If a winery pours free tastes to all visitors, you do not have to disclose that you had free tastes. However, if you got a free bottle, you must disclose it.
Where many people get mixed up is social media. The FTC does not distinguish between types of media. A Facebook post, YouTube video or newspaper article all have the same regulations. This even includes within a 140-character tweet. But it’s not that difficult. The FTC website has a thorough guide that shows how to do this with as few as three characters. Google also has a simple guide for online reviews.
In its latest update on how to handle product endorsements, the FTC emphasized earlier guidance that disclosures cannot just be a separate page on your website or buried at the bottom of the page. “It does not convey the importance, nature, and relevance of the information to which it leads,” says the federal agency. Simply putting “AD” in a tweet may be enough, however.
“You have to disclose that you were paid or got a free sample before you mention the product,” says Jana Seitzer, publisher of the Whisky + Sunshine blog. The disclosure has to be “clear and conspicuous,” according to the FTC guidance on native advertising, which applies to many kinds of blog posts, including reviews.

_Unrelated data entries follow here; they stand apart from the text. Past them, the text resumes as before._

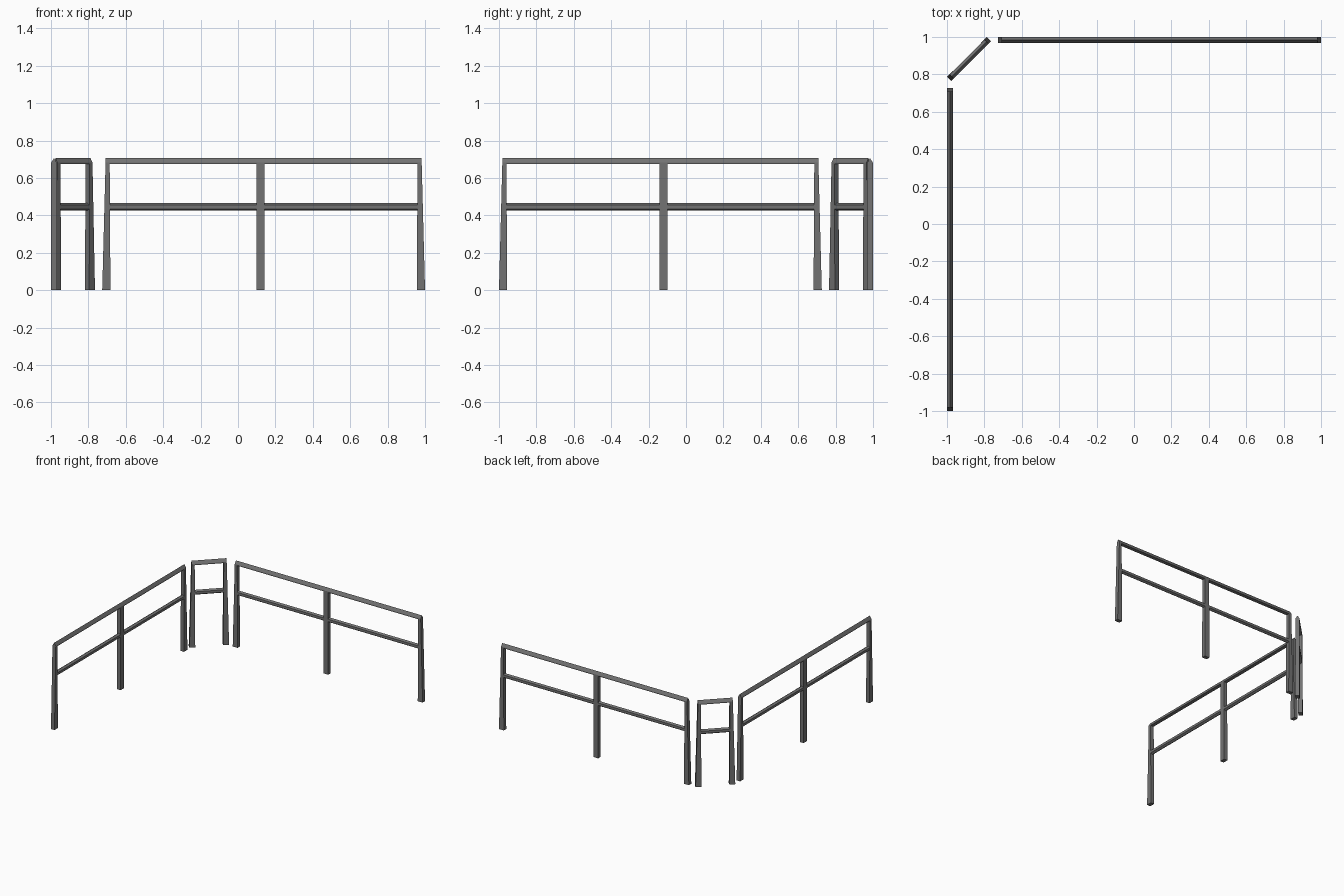
import bpy, bmesh, math
from mathutils import Vector, Matrix

if "Cube" in bpy.data.objects:
    bpy.data.objects.remove(bpy.data.objects["Cube"])

X, Y, Z = Vector((1, 0, 0)), Vector((0, 1, 0)), Vector((0, 0, 1))

# Cross-sections in half-size units
BOX = [(-1, -1), (1, -1), (1, 1), (-1, 1)]
HEX = [(math.cos(i * math.pi / 3), math.sin(i * math.pi / 3) / 0.866) for i in range(6)]
GABLE = [(-1, -1), (-0.5, -1), (1, 0), (-0.5, 1), (-1, 1)]

dark = bpy.data.materials.new("dark_metal")
dark.diffuse_color = (0.17, 0.17, 0.17, 1)
dark.use_nodes = True
dark.node_tree.nodes["Principled BSDF"].inputs["Base Color"].default_value = dark.diffuse_color


def bar(name, section, a, b, u, v, ra, rb, matrix):
    # Bar from a to b; u, v are section axes; ra, rb are half sizes at the ends
    bm = bmesh.new()
    rings = [[bm.verts.new(Vector(c) + u * r[0] * p + v * r[1] * q) for p, q in section]
             for c, r in ((a, ra), (b, rb))]
    n = len(section)
    for i in range(n):
        j = (i + 1) % n
        bm.faces.new((rings[0][i], rings[0][j], rings[1][j], rings[1][i]))
    for ring in rings:
        bm.faces.new(ring)
    bmesh.ops.recalc_face_normals(bm, faces=bm.faces)
    me = bpy.data.meshes.new(name)
    bm.to_mesh(me)
    bm.free()
    me.materials.append(dark)
    ob = bpy.data.objects.new(name, me)
    ob.matrix_world = matrix
    bpy.context.collection.objects.link(ob)


def railing(name, half, centre, angle, middle=None):
    m = Matrix.Translation(centre) @ Matrix.Rotation(angle, 4, 'Z')
    h = half - 0.022
    # End posts taper and lean slightly inwards
    for side, s in (("left", -1), ("right", 1)):
        bar(f"{name}_{side}_post", BOX, (s * h, 0, 0), (s * (h - 0.007), 0, 0.682), X, Y,
            (0.022, 0.016), (0.011, 0.015), m)
    # Straight middle post
    if middle is not None:
        bar(f"{name}_middle_post", BOX, (middle, 0, 0), (middle, 0, 0.682), X, Y,
            (0.022, 0.016), (0.021, 0.015), m)
    # Handrail with a ridged top, and the lower rail
    e = h + 0.004
    bar(f"{name}_handrail", GABLE, (-e, 0, 0.69), (e, 0, 0.69), Z, Y,
        (0.016, 0.015), (0.016, 0.015), m)
    bar(f"{name}_lower_rail", HEX, (-h, 0, 0.445), (h, 0, 0.445), Z, Y,
        (0.02, 0.015), (0.02, 0.015), m)


railing("back", 0.863, (0.137, 0.984, 0), 0, -0.017)
railing("left", 0.863, (-0.984, -0.137, 0), math.pi / 2, 0.017)
railing("corner", 0.15, (-0.882, 0.882, 0), math.pi / 4)
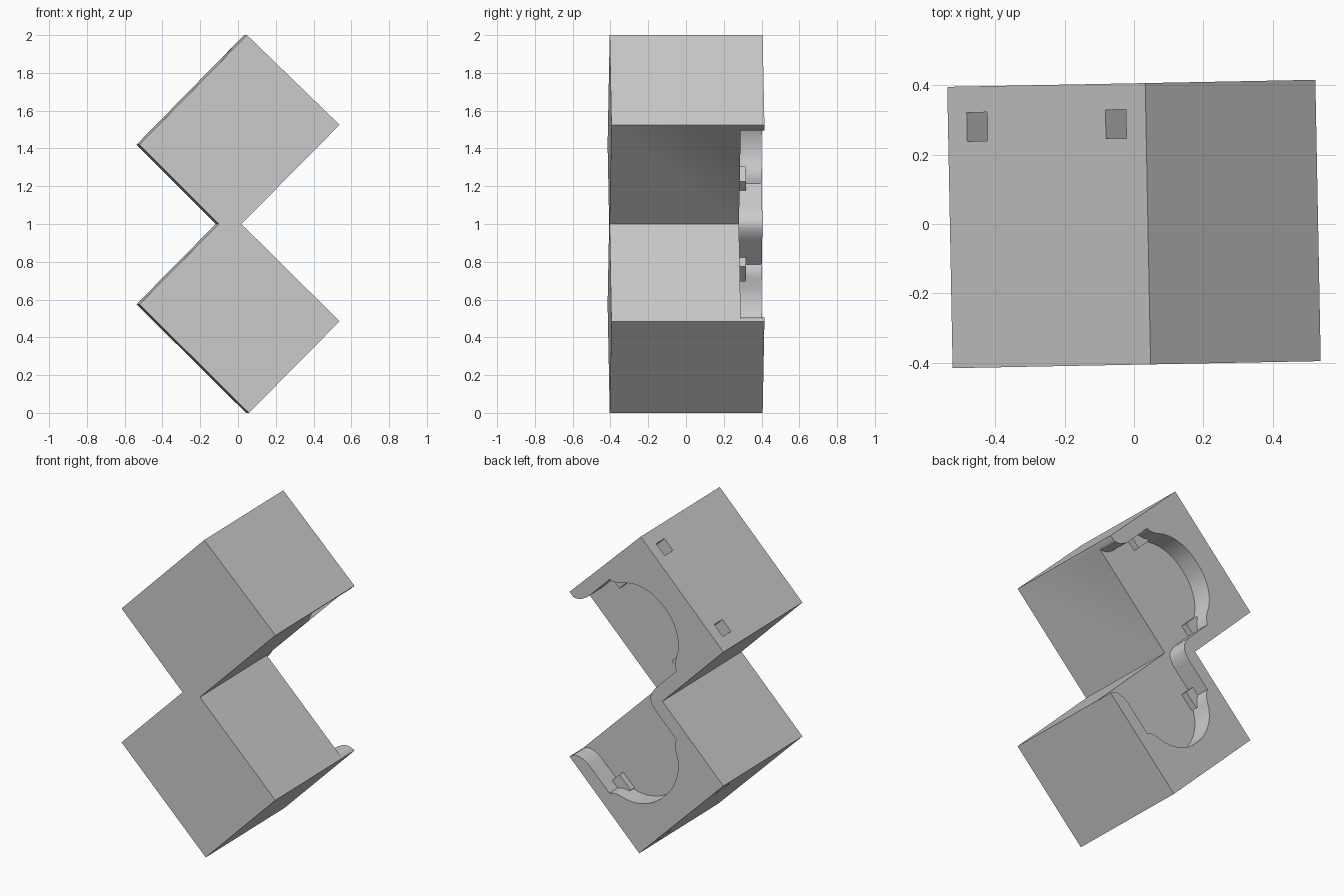
import bpy, bmesh, math
from mathutils import Matrix

cube = bpy.data.objects.get("Cube")
if cube:
    bpy.data.objects.remove(cube, do_unlink=True)

grey = bpy.data.materials.new("light_grey")
grey.use_nodes = True
colour = (0.6, 0.6, 0.6, 1)
grey.diffuse_color = colour
grey.node_tree.nodes["Principled BSDF"].inputs["Base Color"].default_value = colour

TURN = Matrix.Rotation(math.radians(1.1), 4, "Z")
FLOOR, BACK = 0.28, 0.405
WIDTH = 0.65          # pocket width along the open side
S = math.sqrt(0.5)


def prism(name, outline, y0, y1):
    """Extrude an x-z outline along y."""
    bm = bmesh.new()
    face = bm.faces.new([bm.verts.new((x, y0, z)) for x, z in outline])
    moved = bmesh.ops.extrude_face_region(bm, geom=[face])["geom"]
    verts = [v for v in moved if isinstance(v, bmesh.types.BMVert)]
    bmesh.ops.translate(bm, verts=verts, vec=(0, y1 - y0, 0))
    bmesh.ops.recalc_face_normals(bm, faces=bm.faces)
    bm.transform(TURN)
    mesh = bpy.data.meshes.new(name)
    bm.to_mesh(mesh)
    bm.free()
    mesh.materials.append(grey)
    obj = bpy.data.objects.new(name, mesh)
    bpy.context.collection.objects.link(obj)
    return obj


def place(v, w, side):
    """v runs along the open side from the neck, w runs inward."""
    return 0.01 + S * (v - w), 1 + side * S * (v + w)


def block(name, v0, v1, w0, w1, y0, y1, side):
    corners = [(v0, w0), (v1, w0), (v1, w1), (v0, w1)]
    return prism(name, [place(v, w, side) for v, w in corners], y0, y1)


def carve(body, cutter):
    mod = body.modifiers.new(cutter.name, "BOOLEAN")
    mod.operation = "DIFFERENCE"
    mod.solver = "EXACT"
    mod.object = cutter
    bpy.context.view_layer.objects.active = body
    bpy.ops.object.modifier_apply(modifier=mod.name)
    bpy.data.objects.remove(cutter, do_unlink=True)


# Two tilted boxes joined by a narrow neck
body = prism("double_box_body", [
    (0.04, 2), (0.53, 1.525), (0.01, 1), (0.53, 0.485),
    (0.05, 0), (-0.53, 0.575), (-0.11, 1), (-0.53, 1.42)], -BACK, BACK)

# Half of the pocket wall: rounded lip, straight side, domed end
half = []
for i in range(13):
    a = math.pi / 2 * i / 12
    half.append((-0.07 + 0.07 * math.sin(a), 0.115 - 0.115 * math.cos(a)))
half += [(0, 0.304), (0.025, 0.318), (0.045, 0.338), (0.06, 0.363),
         (0.08, 0.398), (0.11, 0.434), (0.15, 0.466), (0.195, 0.49),
         (0.24, 0.506), (0.285, 0.514)]
wall = [p for p in half if p[0] + p[1] > 0.001]
wall += [(WIDTH - v, w) for v, w in reversed(half)]
wall.append((WIDTH + 0.07, -0.2))
outline = [place(v, w, 1) for v, w in wall]
outline += [place(v, w, -1) for v, w in reversed(wall)]
carve(body, prism("pocket_cutter", outline, FLOOR, 0.6))

# Square slots in the far sides, and matching tabs inside the pockets
for side, label in ((1, "upper"), (-1, "lower")):
    for middle in (0.035, 0.605):
        carve(body, block("slot_cutter", middle - 0.042, middle + 0.042,
                          0.58, 0.8, 0.247, 0.33, side))
    block(label + "_neck_tab", -0.03, 0.07, 0.25, 0.36, FLOOR - 0.02, 0.32, side)
    block(label + "_outer_tab", WIDTH - 0.07, WIDTH + 0.03, 0.25, 0.36,
          FLOOR - 0.02, 0.32, side)

bpy.ops.object.select_all(action="DESELECT")
body.select_set(True)
bpy.context.view_layer.objects.active = body
bpy.ops.object.shade_smooth_by_angle(angle=math.radians(28))
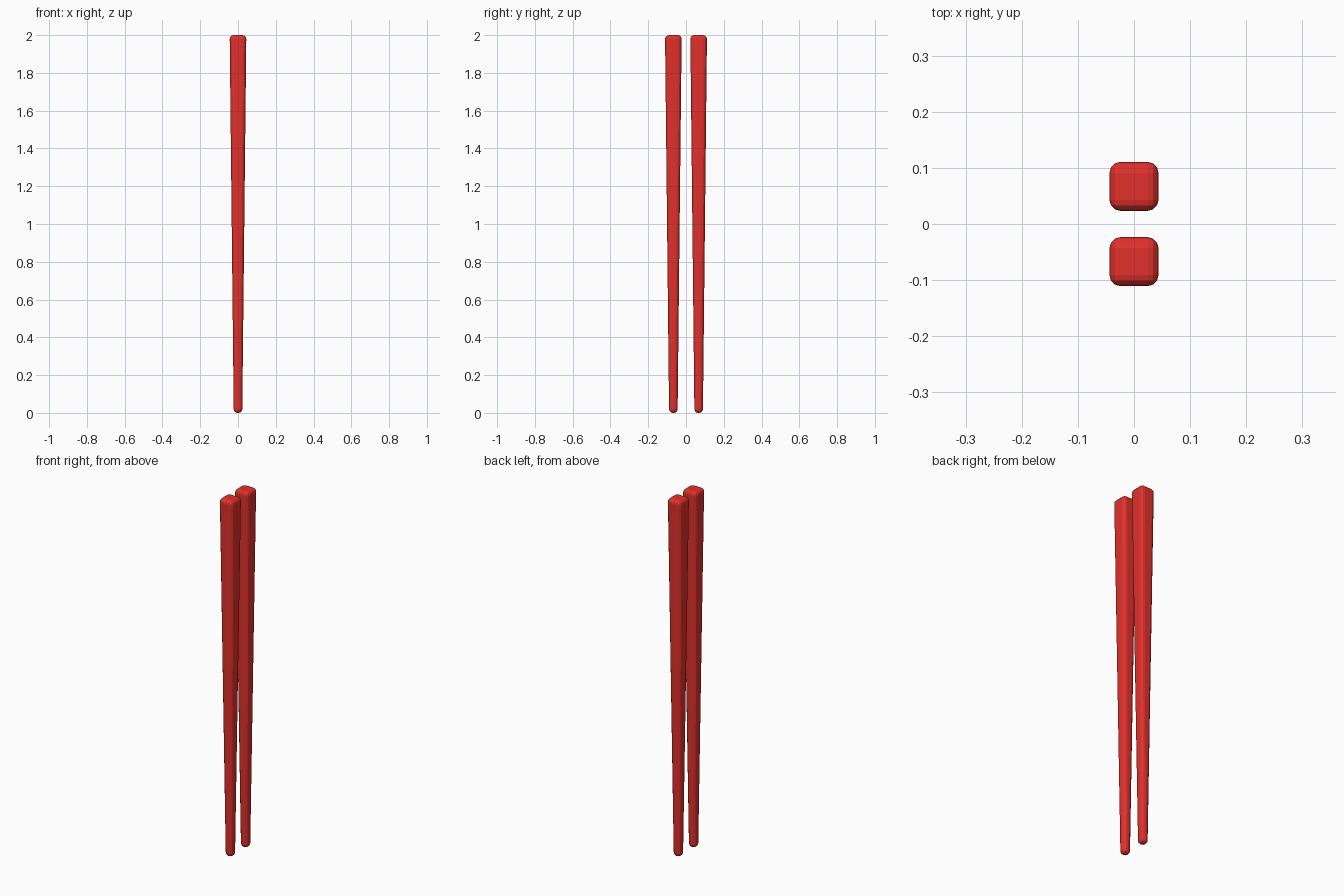
import bpy, bmesh

if "Cube" in bpy.data.objects:
    bpy.data.objects.remove(bpy.data.objects["Cube"])

red = bpy.data.materials.new("red_lacquer")
red.diffuse_color = (0.75, 0.03, 0.025, 1)
red.use_nodes = True
red.node_tree.nodes["Principled BSDF"].inputs["Base Color"].default_value = red.diffuse_color

TOP, TIP, HEIGHT, OFFSET = 0.044, 0.0225, 2.0, 0.067


def chopstick(name, y):
    # Tapered square bar with every edge rounded by the same amount
    bm = bmesh.new()
    bmesh.ops.create_cube(bm, size=2)
    for v in bm.verts:
        half = TOP if v.co.z > 0 else TIP
        v.co = (v.co.x * half, v.co.y * half, HEIGHT if v.co.z > 0 else 0)
    bmesh.ops.bevel(bm, geom=bm.edges[:], offset=0.02, segments=3,
                    profile=0.5, affect='EDGES', clamp_overlap=True)
    mesh = bpy.data.meshes.new(name)
    bm.to_mesh(mesh)
    bm.free()
    mesh.materials.append(red)
    obj = bpy.data.objects.new(name, mesh)
    obj.location.y = y
    bpy.context.collection.objects.link(obj)


# Matching pair, side by side
chopstick("front_chopstick", -OFFSET)
chopstick("back_chopstick", OFFSET)
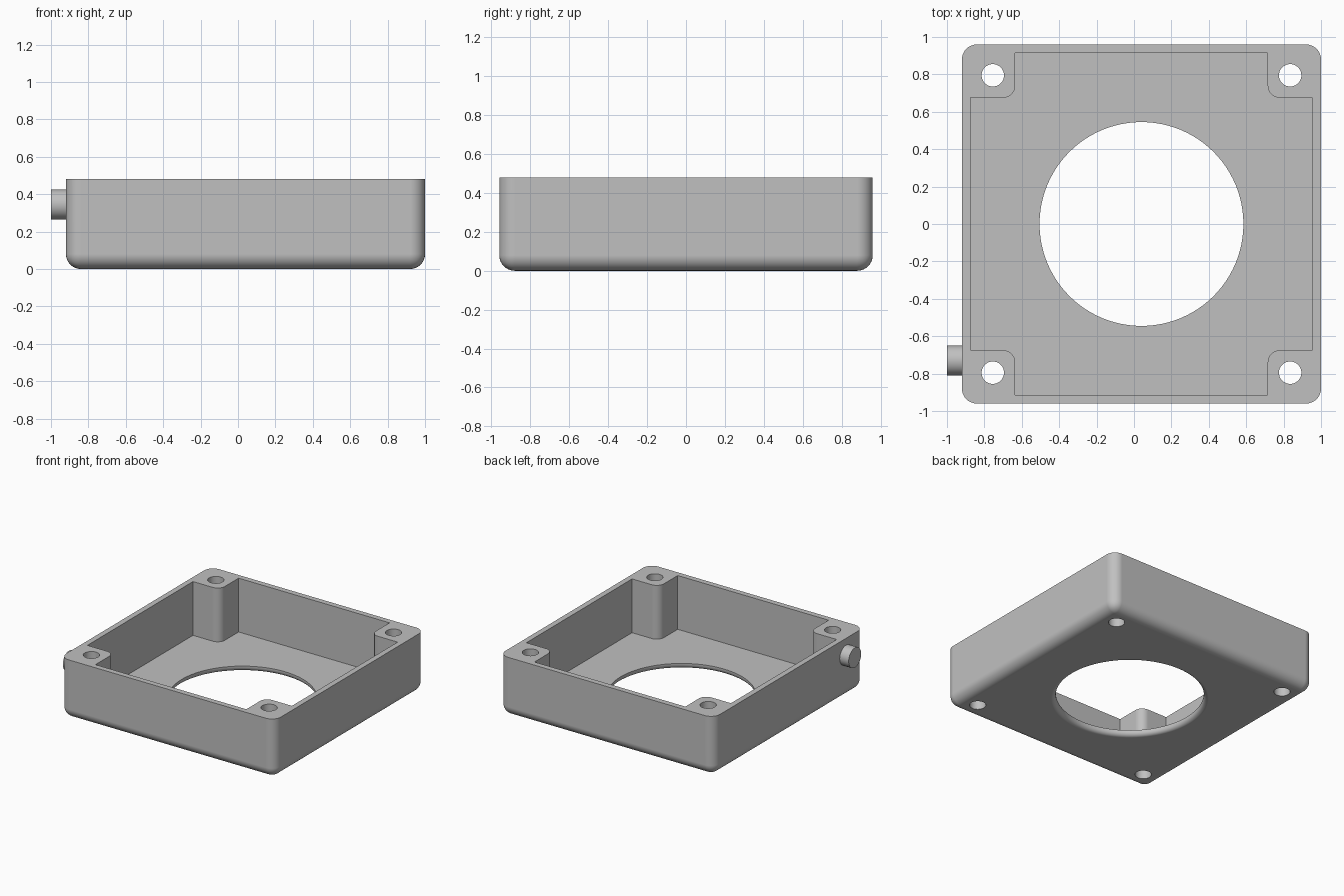
import bpy, bmesh
from math import sin, cos, pi, radians
from mathutils import Matrix, Vector

if "Cube" in bpy.data.objects:
    bpy.data.objects.remove(bpy.data.objects["Cube"], do_unlink=True)

CENTRE_X = 0.04        # the box sits off centre because of the side peg
HALF, HEIGHT, ROUND = 0.96, 0.48, 0.08
WALL = 0.045
POST, POST_ROUND = 0.675, 0.065
SCREW = 0.795

grey = bpy.data.materials.new("light_grey")
grey.use_nodes = True
grey.diffuse_color = (0.53, 0.53, 0.53, 1)
grey.node_tree.nodes["Principled BSDF"].inputs["Base Color"].default_value = grey.diffuse_color


def make_object(name, bm):
    bmesh.ops.recalc_face_normals(bm, faces=bm.faces)
    mesh = bpy.data.meshes.new(name)
    bm.to_mesh(mesh)
    bm.free()
    mesh.materials.append(grey)
    obj = bpy.data.objects.new(name, mesh)
    bpy.context.collection.objects.link(obj)
    return obj


def loft(name, loops, matrix=Matrix()):
    """Closed solid through a stack of loops with equal point counts."""
    bm = bmesh.new()
    rings = [[bm.verts.new(matrix @ Vector(p)) for p in loop] for loop in loops]
    for low, high in zip(rings, rings[1:]):
        for i in range(len(low)):
            j = (i + 1) % len(low)
            bm.faces.new((low[i], low[j], high[j], high[i]))
    bm.faces.new(rings[0][::-1])
    bm.faces.new(rings[-1])
    return make_object(name, bm)


def circle(radius, z, sides):
    return [(radius * cos(2 * pi * i / sides), radius * sin(2 * pi * i / sides), z)
            for i in range(sides)]


def cut(target, cutter):
    mod = target.modifiers.new("cut", "BOOLEAN")
    mod.operation, mod.solver, mod.object = "DIFFERENCE", "EXACT", cutter
    bpy.context.view_layer.objects.active = target
    bpy.ops.object.modifier_apply(modifier=mod.name)
    bpy.data.objects.remove(cutter, do_unlink=True)


def smooth(obj):
    bpy.ops.object.select_all(action="DESELECT")
    obj.select_set(True)
    bpy.context.view_layer.objects.active = obj
    bpy.ops.object.shade_smooth_by_angle(angle=radians(30))
    mod = obj.modifiers.new("flat_sides", "WEIGHTED_NORMAL")
    mod.keep_sharp = True


# Outer box: rounded everywhere except round the open top
bm = bmesh.new()
bmesh.ops.create_cube(bm, size=1, matrix=Matrix.Translation((CENTRE_X, 0, HEIGHT / 2))
                      @ Matrix.Diagonal((2 * HALF, 2 * HALF, HEIGHT, 1)))
edges = [e for e in bm.edges if min(v.co.z for v in e.verts) < 0.01]
bmesh.ops.bevel(bm, geom=edges, offset=ROUND, segments=8, profile=0.5, affect="EDGES")
housing = make_object("housing", bm)

# Cavity: one corner stepped round its screw post, turned four times
mid = POST + POST_ROUND
corner = [(HALF - WALL, POST)]
corner += [(mid - POST_ROUND * sin(t), mid - POST_ROUND * cos(t))
           for t in (pi / 2 * i / 8 for i in range(9))]
corner += [(POST, HALF - WALL)]
outline = [Matrix.Rotation(k * pi / 2, 2) @ Vector(p) for k in range(4) for p in corner]
cut(housing, loft("cavity_cutter", [[(p.x, p.y, z) for p in outline] for z in (WALL, 1)],
                  Matrix.Translation((CENTRE_X, 0, 0))))

# Round opening in the floor with a rounded lower lip
LIP, OPENING = 0.035, 0.545
rings = [circle(OPENING + LIP, -0.1, 96)]
rings += [circle(OPENING + LIP * (1 - sin(t)), LIP * (1 - cos(t)), 96)
          for t in (pi / 2 * i / 6 for i in range(7))]
rings += [circle(OPENING, 0.2, 96)]
cut(housing, loft("opening_cutter", rings, Matrix.Translation((CENTRE_X, 0, 0))))

# Screw holes through the corner posts
for sx in (-1, 1):
    for sy in (-1, 1):
        place = Matrix.Translation((CENTRE_X + sx * SCREW, sy * SCREW, 0))
        cut(housing, loft("screw_cutter", [circle(0.06, z, 32) for z in (-0.1, 1)], place))
smooth(housing)

# Short peg on the right wall, near the front
peg = loft("side_peg", [circle(0.08, z, 40) for z in (0, 0.1)],
           Matrix.Translation((-0.9, -0.73, 0.345)) @ Matrix.Rotation(-pi / 2, 4, "Y"))
smooth(peg)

However, the disclosure does not need to be clunky. As long as the disclosure is clear and ahead of any links to other direct product or service reference, you can choose your own way to do it.
In a travel article, you can simply say something like, “I was a guest of [Property Name] and had a chance to see first-hand how the staff takes care of visitors.” Or, “The [Region] Chamber of Commerce hosted me for a weekend to explore the trails and scenery of the area.”
Here is how I handled a wine tasting for which I received a free (expensive) bottle of (very good) wine and a set of (not cheap) wine glasses:
In this case, the sponsor requested use of the specific hashtag, and the “Ad” tag before the hashtag complied with the rules in place at the time. Under the new guidelines, the tag needs to come before the product name. I also did a tweet at the beginning of the series that disclosed exactly what the winery provided. Note that the disclosure tweet does not satisfy the FTC guidelines. The “ad” tag or another explicit disclosure within each tweet that mentions the product is mandatory.
Following the new rules, here’s how I posted a promo for T-shirts from which I get a share of the sales:
I also include the “AD” tag when posting links to companies that give me an incentive for social sharing, such as this tweet endorsing a time-tracking and invocing app:
For more about “nofollow” tags, refer to Google’s Search Console or WordPress. There are many blog plug-ins to simplify this, but it’s really just a matter of adding rel=”nofollow” to your hyperlinks, like this:
<a href=”http://wineandfoodworld.com/” rel=”nofollow”>Doug Levy’s blog</a>
If you have questions or comments, please let me know.
Disclaimer: This post is for information only and not intended as legal advice. Although I have a law degree and am admitted to the Maryland Bar, I am a journalist, not a practicing lawyer. Please consult your own attorney for advice specific to you.